My name is John Wyatt Greenlee, and I am a life-long map enthusiast. I love how maps can make fantasy worlds come alive, and how they can give context to histories. Maps help us imagine places — they show us a place and then let us travel there, either in reality or in our minds. Since I was a kid I’ve had maps and charts on my walls, and maps are the first thing I turn to when I open a new book.

I have been drawing maps for much of my adult life. Some small, and some quite large.

Wall map, Kerrville TX, 2008

My interest in maps goes beyond an appreciation of their aesthetics and storytelling. I have a PhD in medieval history, with a focus on the history of maps and map making.

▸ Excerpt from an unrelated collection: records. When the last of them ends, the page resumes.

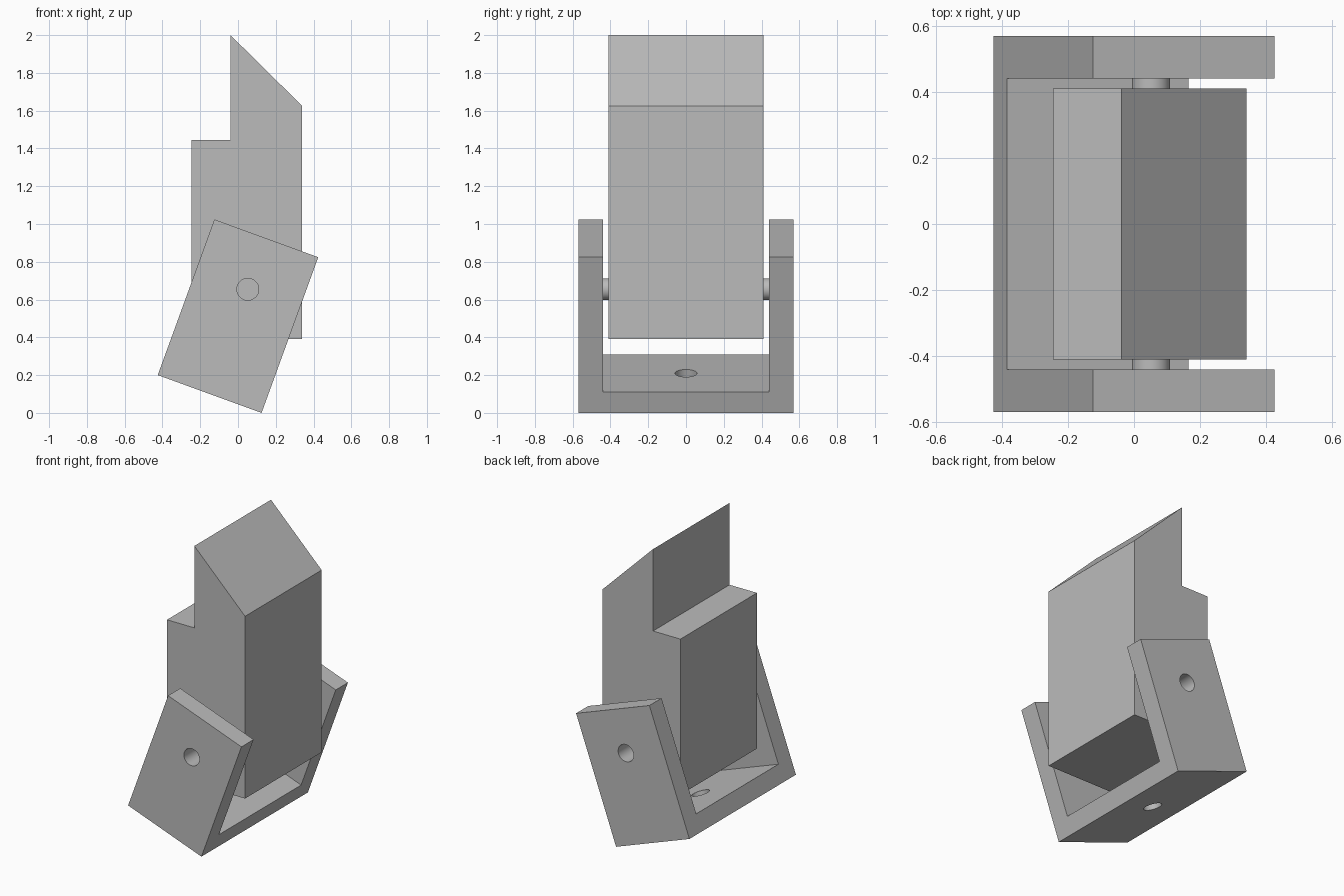
import bpy, bmesh
from math import radians
from mathutils import Matrix, Vector

if "Cube" in bpy.data.objects:
    bpy.data.objects.remove(bpy.data.objects["Cube"], do_unlink=True)

grey = bpy.data.materials.new("plain_grey")
grey.use_nodes = True
colour = (0.5, 0.5, 0.5, 1)
grey.diffuse_color = colour
grey.node_tree.nodes["Principled BSDF"].inputs["Base Color"].default_value = colour

TILT = Matrix.Translation((-0.15, 0, 0.10)) @ Matrix.Rotation(radians(20), 4, 'Y')
WIDTH, HEIGHT, BASE = 0.585, 0.877, 0.117
OUTER, INNER = 0.57, 0.44
PIVOT, RADIUS = 0.59, 0.058


def prism(name, profile, axis, half):
    """Extrude a flat outline symmetrically along x or y."""
    bm = bmesh.new()
    put = (lambda a, b: (-half, a, b)) if axis == 'X' else (lambda a, b: (a, -half, b))
    face = bm.faces.new([bm.verts.new(put(a, b)) for a, b in profile])
    moved = bmesh.ops.extrude_face_region(bm, geom=[face])["geom"]
    offset = Vector((2 * half, 0, 0)) if axis == 'X' else Vector((0, 2 * half, 0))
    bmesh.ops.translate(bm, vec=offset,
                        verts=[v for v in moved if isinstance(v, bmesh.types.BMVert)])
    bmesh.ops.recalc_face_normals(bm, faces=bm.faces)
    return finish(name, bm)


def cylinder(name, length, matrix):
    bm = bmesh.new()
    bmesh.ops.create_cone(bm, cap_ends=True, segments=48, radius1=RADIUS,
                          radius2=RADIUS, depth=length, matrix=matrix)
    return finish(name, bm)


def finish(name, bm):
    mesh = bpy.data.meshes.new(name)
    bm.to_mesh(mesh)
    bm.free()
    mesh.materials.append(grey)
    obj = bpy.data.objects.new(name, mesh)
    bpy.context.collection.objects.link(obj)
    return obj


def activate(obj):
    bpy.ops.object.select_all(action='DESELECT')
    obj.select_set(True)
    bpy.context.view_layer.objects.active = obj


def drill(obj, cutter):
    mod = obj.modifiers.new("hole", 'BOOLEAN')
    mod.operation, mod.solver, mod.object = 'DIFFERENCE', 'EXACT', cutter
    activate(obj)
    bpy.ops.object.modifier_apply(modifier=mod.name)
    bpy.data.objects.remove(cutter, do_unlink=True)


# Tilted U-shaped bracket, with pivot holes and a mounting hole
u_shape = [(-OUTER, 0), (OUTER, 0), (OUTER, HEIGHT), (INNER, HEIGHT),
           (INNER, BASE), (-INNER, BASE), (-INNER, HEIGHT), (-OUTER, HEIGHT)]
bracket = prism("bracket", u_shape, 'X', WIDTH / 2)
across = Matrix.Translation((0, 0, PIVOT)) @ Matrix.Rotation(radians(90), 4, 'X')
drill(bracket, cylinder("pivot_cutter", 2, across))
drill(bracket, cylinder("mount_cutter", 0.5, Matrix.Identity(4)))
bracket.data.transform(TILT)

# Upright block with a step at one side and a sloped top
outline = [(-0.245, 0.39), (0.34, 0.39), (0.34, 1.625),
           (-0.04, 2), (-0.04, 1.445), (-0.245, 1.445)]
block = prism("block", outline, 'Y', 0.41)

# Pivot pin, ending at the inner faces of the bracket
pin = cylinder("pivot_pin", 2 * INNER, TILT @ across)

for part in (bracket, pin):
    activate(part)
    bpy.ops.object.shade_smooth_by_angle(angle=radians(30))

I have written articles on cartographic analysis, setting maps within their historical and cultural contexts. And I’ve built multiple digital projects annotating medieval map. I strongly believe that maps can open doors of understanding for us, giving us unique glimpses into the past. I maintain a website with mapping and map related projects at:

In addition to maps, I spend time working on my other major academic interest: the role of eels in human history. I am The Surprised Eel Historian on Twitter — perhaps the world’s only eel historian! I got to the study of eels by wondering what they were doing on pre-modern maps of Europe. My work has combined eels and maps, and that is reflected in the Surprised Eel Maps name and logo.

When I’m not writing or drawing maps, I keep busy playing volleyball and trying to keep up with my two young children, and our brittany spaniel.